So for myself, I hope to be able to make the decision while I am of sound mind to ask, if I need it, to be helped across that final threshold with dignity and grace, in the presence of those who love me and before my God who I trust will help me to pray, “Father, into your hands I commend my spirit”.

*Paul Badham, Is There a Christian Case for Assisted Dying? Voluntary Euthanasia Reassessed (SPCK, 2009).


  1. There is so much truth in what your write. I am not going to be long. My father died a death by cuts. He had severe diabetic issues, and had multiple amputations of both lower limbs in his last two years. His suffering, witnessed by my siblings was slow and painful and one without acceptance that this could be the end. He desperately, despite his condition, wanted to live. I was overseas on military duty when this was happening and while I was aware that he was coming to an end, I had been shielded from the reality of it, by my siblings, who were his next of kin.

    I don't have any theological answers, and I don't for one moment is that we are meant to suffer in such a cruel way to repent for our failings (as one person said to me). Surely our compassion and humanity should allow people to make informed decisions about how they die, and not wait for it go the way that you descibe and so many of my friends and family have.

    One friend died of a heart attack, aged 47. Out of the blue. We'd joined the Army at the same time and had followed each others careers with interest. His sudden death was a shock, but he would have known nothing about it. His family were heart broken, but his spouse was able after a time to say how she was glad it was so quick, as she couldn't have borne to see him suffering a painful, lingering death.

    Another friend took his own life aged 49. He on the surface had everything to live for, a brilliant family, a successful Army Career. A daughter due to Marry, when it happened. He took himself off to Wales and on a lonely hillside gassed himself in a car. Another shock for his family who were left not understanding with a huge question of Why? Which wasn't answered at the inquest. Verdict suicide which had huge implications for his family life insurance would not pay out and they lost their military family home. I still am not sure why it all happened, but the idea that he made a selfish decision troubles me. No one knows what went through his mind, but he must have been hugely distressed and no one close to him, family or friends seemed to have noticed any changes in his behaviour over the period before his death.

    I know that I would hate to be bed bound or unable to enjoy a reasonable quality of life, but also know that making a decision to end it is not one I want to face at the moment, no doubt that will change with time, if God permits me any more that is, as nothing is certain.

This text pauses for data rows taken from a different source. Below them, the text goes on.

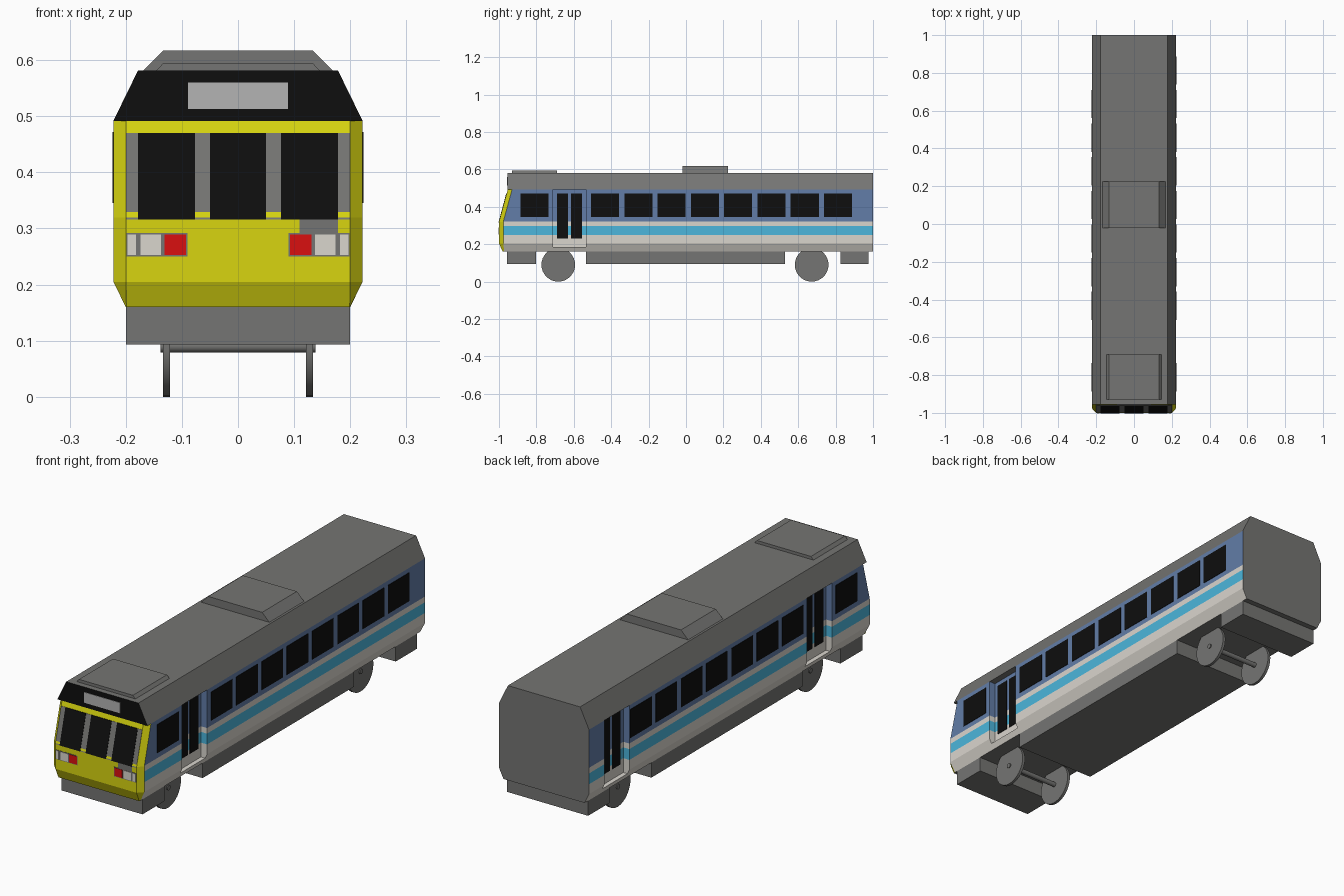
import bpy, bmesh, math
from mathutils import Vector

if "Cube" in bpy.data.objects:
    bpy.data.objects.remove(bpy.data.objects["Cube"])


def material(name, r, g, b):
    lin = [((c / 255 + 0.055) / 1.055) ** 2.4 if c > 10 else c / 255 / 12.92 for c in (r, g, b)]
    m = bpy.data.materials.new(name)
    m.diffuse_color = (*lin, 1)
    m.use_nodes = True
    m.node_tree.nodes["Principled BSDF"].inputs["Base Color"].default_value = m.diffuse_color
    return m


GREY = material("roof grey", 117, 117, 115)
BLACK = material("glass black", 14, 14, 14)
YELLOW = material("front yellow", 216, 213, 16)
WHITE = material("stripe white", 218, 214, 206)
CYAN = material("stripe cyan", 76, 182, 220)
BLUE = material("side blue", 98, 125, 168)
RED = material("lamp red", 218, 16, 16)
SIGN = material("sign grey", 180, 180, 180)


def mesh_object(name, verts, faces, *mats):
    me = bpy.data.meshes.new(name)
    me.from_pydata(verts, [], faces)
    bm = bmesh.new()
    bm.from_mesh(me)
    bmesh.ops.recalc_face_normals(bm, faces=bm.faces)
    bm.to_mesh(me)
    bm.free()
    for m in mats:
        me.materials.append(m)
    ob = bpy.data.objects.new(name, me)
    bpy.context.scene.collection.objects.link(ob)
    return ob


def loft(name, rings, *mats):
    """Closed solid through rings of equal point count."""
    n = len(rings[0])
    verts = [p for r in rings for p in r]
    faces = [tuple(range(n)), tuple(range(len(verts) - n, len(verts)))]
    for k in range(len(rings) - 1):
        for i in range(n):
            j = (i + 1) % n
            faces.append((k * n + i, k * n + j, k * n + n + j, k * n + n + i))
    return mesh_object(name, verts, faces, *mats)


def box(name, x, y, z, mat):
    ring = lambda h: [(x[0], y[0], h), (x[1], y[0], h), (x[1], y[1], h), (x[0], y[1], h)]
    return loft(name, [ring(z[0]), ring(z[1])], mat)


def prism(name, profile, y0, y1, *mats):
    return loft(name, [[(x, y, z) for x, z in profile] for y in (y0, y1)], *mats)


def cylinder_x(name, x0, x1, y, z, r, sides, mat):
    ring = lambda x: [(x, y + r * math.cos(a), z + r * math.sin(a))
                      for a in (2 * math.pi * i / sides for i in range(sides))]
    ob = loft(name, [ring(x0), ring(x1)], mat)
    for p in ob.data.polygons:
        p.use_smooth = len(p.vertices) == 4
    for e in ob.data.edges:
        a, b = (ob.data.vertices[i].co for i in e.vertices)
        e.use_edge_sharp = abs(a.x - b.x) < 1e-6
    return ob


# Body shell: plan outlines stacked by height, with chamfered front corners
def plan(z, hw, inner, front, corner):
    right = [(inner, front, z), (hw, corner, z), (hw, 1, z)]
    return right + [(-x, y, h) for x, y, h in reversed(right)]


body = loft("body", [plan(0.16, 0.2, 0.199, -0.98, -0.972), plan(0.205, 0.222, 0.2, -1, -0.977),
                     plan(0.32, 0.222, 0.2, -1, -0.977), plan(0.492, 0.222, 0.2, -0.953, -0.93)])

# Door recesses: one on each side at the front, one more on the left at the back
DOORS = [(1, -0.711), (-1, -0.711), (-1, 0.716)]
DOOR_W, DOOR_X = 0.176, 0.192
cutters = []
for s, y in DOORS:
    c = box("door_cutter", sorted((s * DOOR_X, s * 0.3)), (y, y + DOOR_W), (0.185, 0.6), GREY)
    c.hide_render = True
    mod = body.modifiers.new("recess", "BOOLEAN")
    mod.operation, mod.object, mod.solver = "DIFFERENCE", c, "EXACT"
    cutters.append(c)
bpy.context.view_layer.update()
cut = bpy.data.meshes.new_from_object(body.evaluated_get(bpy.context.evaluated_depsgraph_get()))
body.modifiers.clear()
body.data = cut
for c in cutters:
    bpy.data.objects.remove(c)

# Body colours: yellow nose, grey back and floor, striped sides
cut.materials.clear()
for m in (GREY, YELLOW, WHITE, CYAN, BLUE):
    cut.materials.append(m)
bm = bmesh.new()
bm.from_mesh(cut)
for z in (0.249, 0.297, 0.322):
    bmesh.ops.bisect_plane(bm, geom=bm.verts[:] + bm.edges[:] + bm.faces[:], dist=1e-5,
                           plane_co=(0, 0, z), plane_no=(0, 0, 1))
bm.normal_update()
for f in bm.faces:
    c, n = f.calc_center_median(), f.normal
    if (n.y > 0.9 and c.y > 0.99) or n.z < -0.9:
        f.material_index = 0
    elif n.y < -0.3 and c.y < -0.9:
        f.material_index = 1
    elif c.z > 0.322:
        f.material_index = 4
    else:
        f.material_index = 3 if 0.249 < c.z < 0.297 else 2
bm.to_mesh(cut)
bm.free()

# Roof with black front cap
roof = prism("roof", [(-0.222, 0.492), (0.222, 0.492), (0.178, 0.582), (-0.178, 0.582)],
             -0.955, 1, GREY, BLACK)
for p in roof.data.polygons:
    if p.normal.y < -0.9:
        p.material_index = 1

# Roof equipment
prism("roof_unit", [(-0.17, 0.58), (0.17, 0.58), (0.133, 0.617), (-0.133, 0.617)], -0.02, 0.225, GREY)
prism("front_roof_hatch", [(-0.147, 0.58), (0.147, 0.58), (0.133, 0.595), (-0.133, 0.595)],
      -0.93, -0.69, GREY)


# Side windows and door panes
def side_pane(name, s, x, y0, y1, z0, z1):
    box(name, sorted((s * (x - 0.003), s * (x + 0.002))), (y0, y1), (z0, z1), BLACK)


for s in (1, -1):
    starts = [-0.508 + 0.178 * k for k in range(8 if s > 0 else 7)]
    for y in [-0.886] + starts:
        side_pane("side_window", s, 0.222, y, y + 0.15, 0.345, 0.472)
for s, y in DOORS:
    for d in (0.021, 0.096):
        side_pane("door_pane", s, DOOR_X, y + d, y + d + 0.06, 0.23, 0.472)


# Plates that follow the sloped nose
def nose_plate(name, x0, x1, z0, z1, mat, t, y=None):
    surf = lambda z: y if y is not None else -1 + max(0, z - 0.32) * 0.047 / 0.172
    rings = [[(x0, surf(z) - t, z), (x1, surf(z) - t, z), (x1, surf(z) + 0.002, z),
              (x0, surf(z) + 0.002, z)] for z in (z0, z1)]
    loft(name, rings, mat)


nose_plate("windscreen_surround", -0.2, 0.2, 0.316, 0.47, GREY, 0.001)
for x0, x1 in ((-0.178, -0.077), (-0.05, 0.05), (0.077, 0.178)):
    nose_plate("windscreen_pane", x0, x1, 0.316, 0.47, BLACK, 0.0025)
nose_plate("nose_panel", 0.11, 0.178, 0.291, 0.316, GREY, 0.001)
nose_plate("destination_sign", -0.089, 0.089, 0.513, 0.56, SIGN, 0.002, -0.955)
for s in (1, -1):
    for name, a, b, z0, z1, mat, t in (
            ("lamp_frame", 0.09, 0.199, 0.25, 0.292, GREY, 0.001),
            ("tail_lamp", 0.093, 0.131, 0.253, 0.289, RED, 0.0025),
            ("head_lamp", 0.137, 0.174, 0.253, 0.289, WHITE, 0.0025),
            ("marker_lamp", 0.182, 0.197, 0.253, 0.289, WHITE, 0.0025)):
        x0, x1 = sorted((s * a, s * b))
        nose_plate(name, x0, x1, z0, z1, mat, t)

# Underframe boxes
for name, y0, y1 in (("front_valance", -0.958, -0.802), ("underframe", -0.535, 0.53),
                     ("rear_valance", 0.825, 0.975)):
    box(name, (-0.2, 0.2), (y0, y1), (0.093, 0.162), GREY)

# Wheels and axles
for y in (-0.683, 0.672):
    cylinder_x("axle", -0.138, 0.138, y, 0.09, 0.011, 16, GREY)
    for s in (1, -1):
        cylinder_x("wheel", *sorted((s * 0.121, s * 0.134)), y, 0.09, 0.09, 32, GREY)
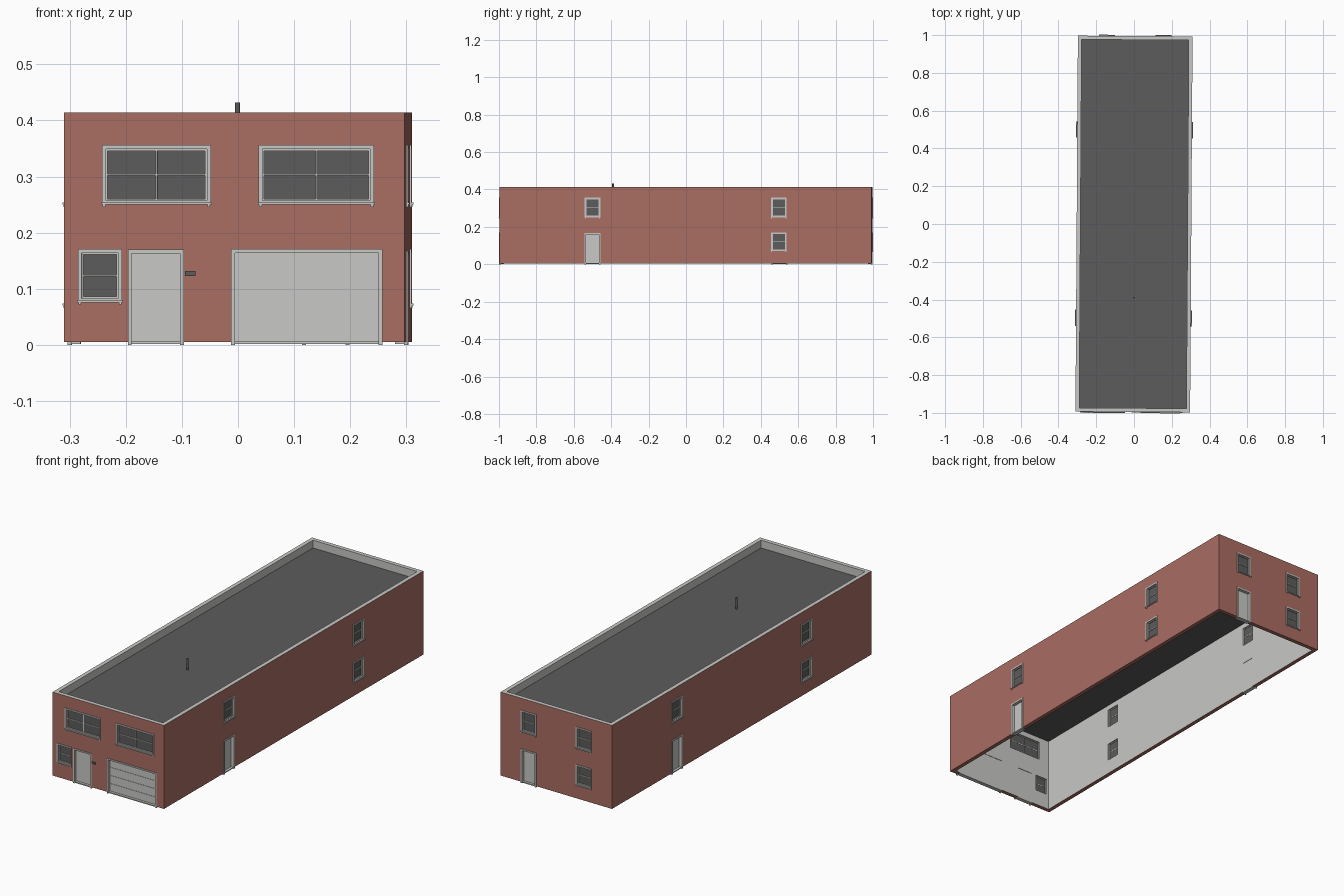
import bpy, bmesh
from mathutils import Matrix, Vector

cube = bpy.data.objects.get("Cube")
if cube:
    bpy.data.objects.remove(cube, do_unlink=True)

HX, HY = 0.3035, 0.995        # half width and half length of the walls
BASE, TOP, ROOF = 0.005, 0.414, 0.376
WALL = 0.02
TURN = -0.0065                # the whole building is turned very slightly


def material(name, r, g, b):
    m = bpy.data.materials.new(name)
    m.use_nodes = True
    m.diffuse_color = (r, g, b, 1)
    bsdf = m.node_tree.nodes["Principled BSDF"]
    bsdf.inputs["Base Color"].default_value = (r, g, b, 1)
    bsdf.inputs["Roughness"].default_value = 0.9
    return m


RED = material("brick red", 0.40, 0.152, 0.123)
LIGHT = material("light grey", 0.58, 0.58, 0.565)
DARK = material("dark grey", 0.107, 0.107, 0.107)


def add_object(name, bm, mats):
    bmesh.ops.recalc_face_normals(bm, faces=bm.faces)
    mesh = bpy.data.meshes.new(name)
    bm.to_mesh(mesh)
    bm.free()
    for m in mats:
        mesh.materials.append(m)
    ob = bpy.data.objects.new(name, mesh)
    ob.rotation_euler.z = TURN
    bpy.context.scene.collection.objects.link(ob)
    return ob


def add_box(bm, lo, hi):
    lo, hi = Vector(lo), Vector(hi)
    mat = Matrix.Translation((lo + hi) / 2) @ Matrix.Diagonal((*(hi - lo), 1))
    bmesh.ops.create_cube(bm, size=1, matrix=mat)


def wall_box(bm, side, u0, u1, z0, z1, d0, d1):
    """Box on a wall: u runs along it, d is the distance outward from its face."""
    sign = 1 if side in ("back", "right") else -1
    half = HY if side in ("front", "back") else HX
    a, b = sorted((sign * (half + d0), sign * (half + d1)))
    if side in ("front", "back"):
        add_box(bm, (u0, a, z0), (u1, b, z1))
    else:
        add_box(bm, (a, u0, z0), (b, u1, z1))


def ring(bm, side, u0, u1, z0, z1, w, d0, d1, bottom=True):
    """Rectangular frame, with or without its bottom rail."""
    wall_box(bm, side, u0, u0 + w, z0, z1, d0, d1)
    wall_box(bm, side, u1 - w, u1, z0, z1, d0, d1)
    wall_box(bm, side, u0 + w, u1 - w, z1 - w, z1, d0, d1)
    if bottom:
        wall_box(bm, side, u0 + w, u1 - w, z0, z0 + w, d0, d1)


cutters = bmesh.new()


def window(name, side, u0, u1, z0, z1, upright=False):
    w = 0.007
    wall_box(cutters, side, u0 + w, u1 - w, z0 + w, z1 - w, -0.04, 0.04)
    bm = bmesh.new()
    ring(bm, side, u0, u1, z0, z1, w, -0.004, 0.003)                    # casing
    ring(bm, side, u0 + w, u1 - w, z0 + w, z1 - w, 0.003, -0.014, -0.004)  # sash
    zm, um = (z0 + z1) / 2, (u0 + u1) / 2
    wall_box(bm, side, u0 + w, u1 - w, zm - 0.0015, zm + 0.0015, -0.013, -0.006)
    if upright:
        wall_box(bm, side, um - 0.0015, um + 0.0015, z0 + w, z1 - w, -0.013, -0.006)
    # sill with small brackets under its ends
    wall_box(bm, side, u0 - 0.001, u1 + 0.001, z0, z0 + 0.004, 0, 0.006)
    for u in (u0 + 0.001, u1 - 0.006):
        wall_box(bm, side, u, u + 0.005, z0 - 0.004, z0, 0, 0.004)
    add_object(name + "_frame", bm, [LIGHT])
    bm = bmesh.new()
    wall_box(bm, side, u0 + w, u1 - w, z0 + w, z1 - w, -0.012, -0.009)
    add_object(name + "_glass", bm, [DARK])


def door(name, side, u0, u1, z1, w=0.007, panels=1):
    wall_box(cutters, side, u0 + w, u1 - w, -0.05, z1 - w, -0.04, 0.04)
    bm = bmesh.new()
    ring(bm, side, u0, u1, 0, z1, w, -0.004, 0.003, bottom=False)
    wall_box(bm, side, u0 + w, u1 - w, BASE - 0.003, BASE + 0.002, -WALL, 0)  # threshold
    add_object(name + "_frame", bm, [LIGHT])
    bm = bmesh.new()
    wall_box(bm, side, u0 + w, u1 - w, BASE, z1 - w, -0.018, -0.014)
    step = (z1 - w - BASE) / panels
    for i in range(panels):
        z = BASE + i * step
        wall_box(bm, side, u0 + w, u1 - w, z, z + step - 0.001, -0.014, -0.012)
    add_object(name + "_panel", bm, [LIGHT])


UP, LOW = (0.25, 0.356), (0.07, 0.171)

# front openings
window("front_upper_window_a", "front", -0.236, -0.042, *UP, upright=True)
window("front_upper_window_b", "front", 0.043, 0.249, *UP, upright=True)
window("front_lower_window", "front", -0.279, -0.2, 0.076, 0.171)
door("front_door", "front", -0.19, -0.09, 0.17)
door("garage_door", "front", -0.006, 0.264, 0.171, panels=4)

# side openings: the two sides are half-turn copies of each other
for side, s in (("right", 1), ("left", -1)):
    a, b = -0.498 * s, 0.498 * s
    h = 0.042
    window(side + "_upper_window_a", side, a - h, a + h, *UP)
    window(side + "_upper_window_b", side, b - h, b + h, *UP)
    window(side + "_lower_window", side, b - h, b + h, *LOW)
    door(side + "_door", side, a - h, a + h, 0.167)

# back openings
for tag, c in (("a", -0.15), ("b", 0.15)):
    window("back_upper_window_" + tag, "back", c - 0.042, c + 0.042, *UP)
window("back_lower_window", "back", -0.192, -0.108, *LOW)
door("back_door", "back", 0.108, 0.192, 0.167)

# wall shell: red outside and underneath, light grey inside and on the rim
bm = bmesh.new()
loops = []
for inset, z in ((0, BASE), (0, TOP), (WALL, TOP), (WALL, BASE)):
    x, y = HX - inset, HY - inset
    loops.append([bm.verts.new((sx * x, sy * y, z))
                  for sx, sy in ((-1, -1), (1, -1), (1, 1), (-1, 1))])
for k in range(4):
    lower, upper = loops[k], loops[(k + 1) % 4]
    for i in range(4):
        j = (i + 1) % 4
        f = bm.faces.new((lower[i], lower[j], upper[j], upper[i]))
        f.material_index = 1 if k in (1, 2) else 0
walls = add_object("walls", bm, [RED, LIGHT])

# cut the openings through the shell, with light grey reveals
for f in cutters.faces:
    f.material_index = 1
cutter = add_object("opening_cutter", cutters, [RED, LIGHT])
cutter.hide_render = True
mod = walls.modifiers.new("openings", "BOOLEAN")
mod.operation = "DIFFERENCE"
mod.solver = "EXACT"
mod.object = cutter
bpy.context.view_layer.update()
cut = bpy.data.meshes.new_from_object(
    walls.evaluated_get(bpy.context.evaluated_depsgraph_get()))
walls.modifiers.clear()
walls.data = cut
bpy.data.objects.remove(cutter, do_unlink=True)

# roof deck set below the parapet
bm = bmesh.new()
add_box(bm, (WALL - HX, WALL - HY, ROOF - 0.002), (HX - WALL, HY - WALL, ROOF))
add_object("roof", bm, [DARK])

# vent pipe
bm = bmesh.new()
bmesh.ops.create_cone(bm, cap_ends=True, segments=12, radius1=0.0045, radius2=0.0045,
                      depth=0.056, matrix=Matrix.Translation((0.002, -0.39, ROOF + 0.028)))
add_object("vent_pipe", bm, [DARK])

# letter box beside the front door
bm = bmesh.new()
wall_box(bm, "front", -0.088, -0.069, 0.123, 0.132, 0, 0.005)
add_object("letter_box", bm, [DARK])
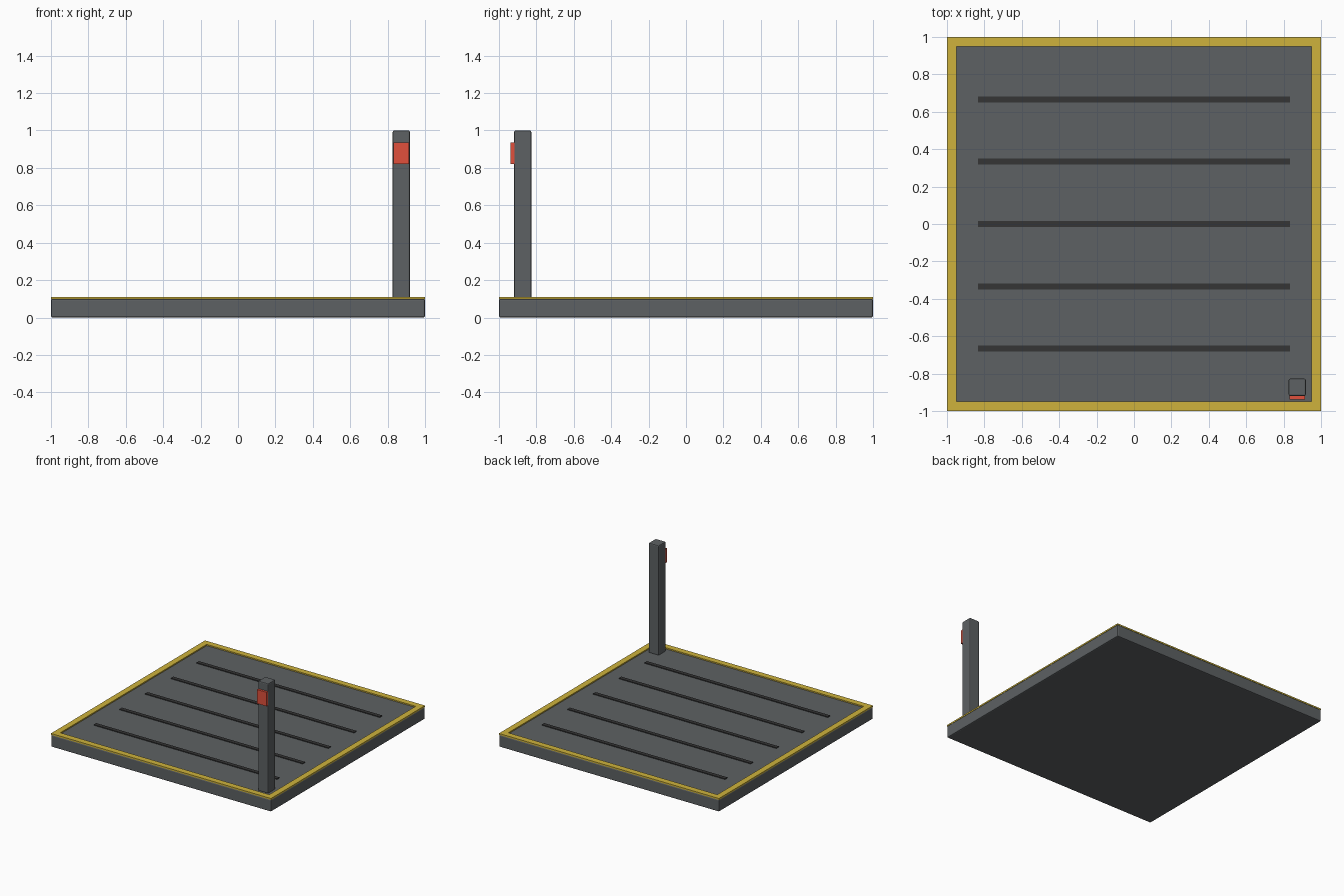
import bpy, bmesh

if "Cube" in bpy.data.objects:
    bpy.data.objects.remove(bpy.data.objects["Cube"])


def material(name, rgb):
    m = bpy.data.materials.new(name)
    m.diffuse_color = (*rgb, 1.0)
    m.use_nodes = True
    m.node_tree.nodes["Principled BSDF"].inputs["Base Color"].default_value = m.diffuse_color
    return m


STEEL = material("dark_steel", (0.11, 0.12, 0.125))
BLACK = material("black_rubber", (0.035, 0.035, 0.035))
YELLOW = material("safety_yellow", (0.62, 0.45, 0.045))
RED = material("signal_red", (0.75, 0.08, 0.045))


def box(name, lo, hi, mat, bevel=0.0):
    """Box between two corners, with an optional small edge bevel."""
    bpy.ops.mesh.primitive_cube_add(size=1)
    ob = bpy.context.object
    ob.name = name
    for v in ob.data.vertices:
        v.co = [(a + b) / 2 + c * (b - a) for a, b, c in zip(lo, hi, v.co)]
    ob.data.materials.append(mat)
    if bevel:
        mod = ob.modifiers.new("edge_bevel", 'BEVEL')
        mod.width = bevel
        mod.segments = 2
    return ob


def frame(name, outer, inner, z0, z1, mat):
    """Square ring with mitred corners."""
    bm = bmesh.new()
    corners = [(-1, -1), (1, -1), (1, 1), (-1, 1)]
    section = [(outer, z0), (outer, z1), (inner, z1), (inner, z0)]
    rings = [[bm.verts.new((x * r, y * r, z)) for r, z in section] for x, y in corners]
    for i in range(4):
        a, b = rings[i], rings[(i + 1) % 4]
        for j in range(4):
            k = (j + 1) % 4
            bm.faces.new((a[j], b[j], b[k], a[k]))
    bmesh.ops.recalc_face_normals(bm, faces=bm.faces)
    me = bpy.data.meshes.new(name)
    bm.to_mesh(me)
    bm.free()
    me.materials.append(mat)
    ob = bpy.data.objects.new(name, me)
    bpy.context.collection.objects.link(ob)
    return ob


# platform slab
box("platform", (-1, -1, 0), (1, 1, 0.1), STEEL, 0.008)

# yellow warning border around the top edge
frame("warning_border", 1.0, 0.95, 0.098, 0.11, YELLOW)

# grip strips across the deck
for i in range(5):
    y = (i - 2) / 3
    box(f"grip_strip_{i + 1}", (-0.833, y - 0.016, 0.095), (0.833, y + 0.016, 0.106), BLACK)

# control post in the front right corner
c, h = 0.873, 0.046
box("control_post", (c - h, -c - h, 0.095), (c + h, -c + h, 1.0), STEEL, 0.008)

# red control panel on the post
box("control_panel", (c - 0.042, -0.938, 0.821), (c + 0.042, -0.915, 0.936), RED)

  2. I think something that could happen now, and with which few people would disagree, is that if someone is at the end of their life and in agonising pain like Michael's mother, the doctors should be allowed to give sufficient morphine to control the pain even though that will also hasten the patient's death.

    1. I totally agree. In fact I strongly suspect that it sometimes happens now, but cannot be publicly acknowledged.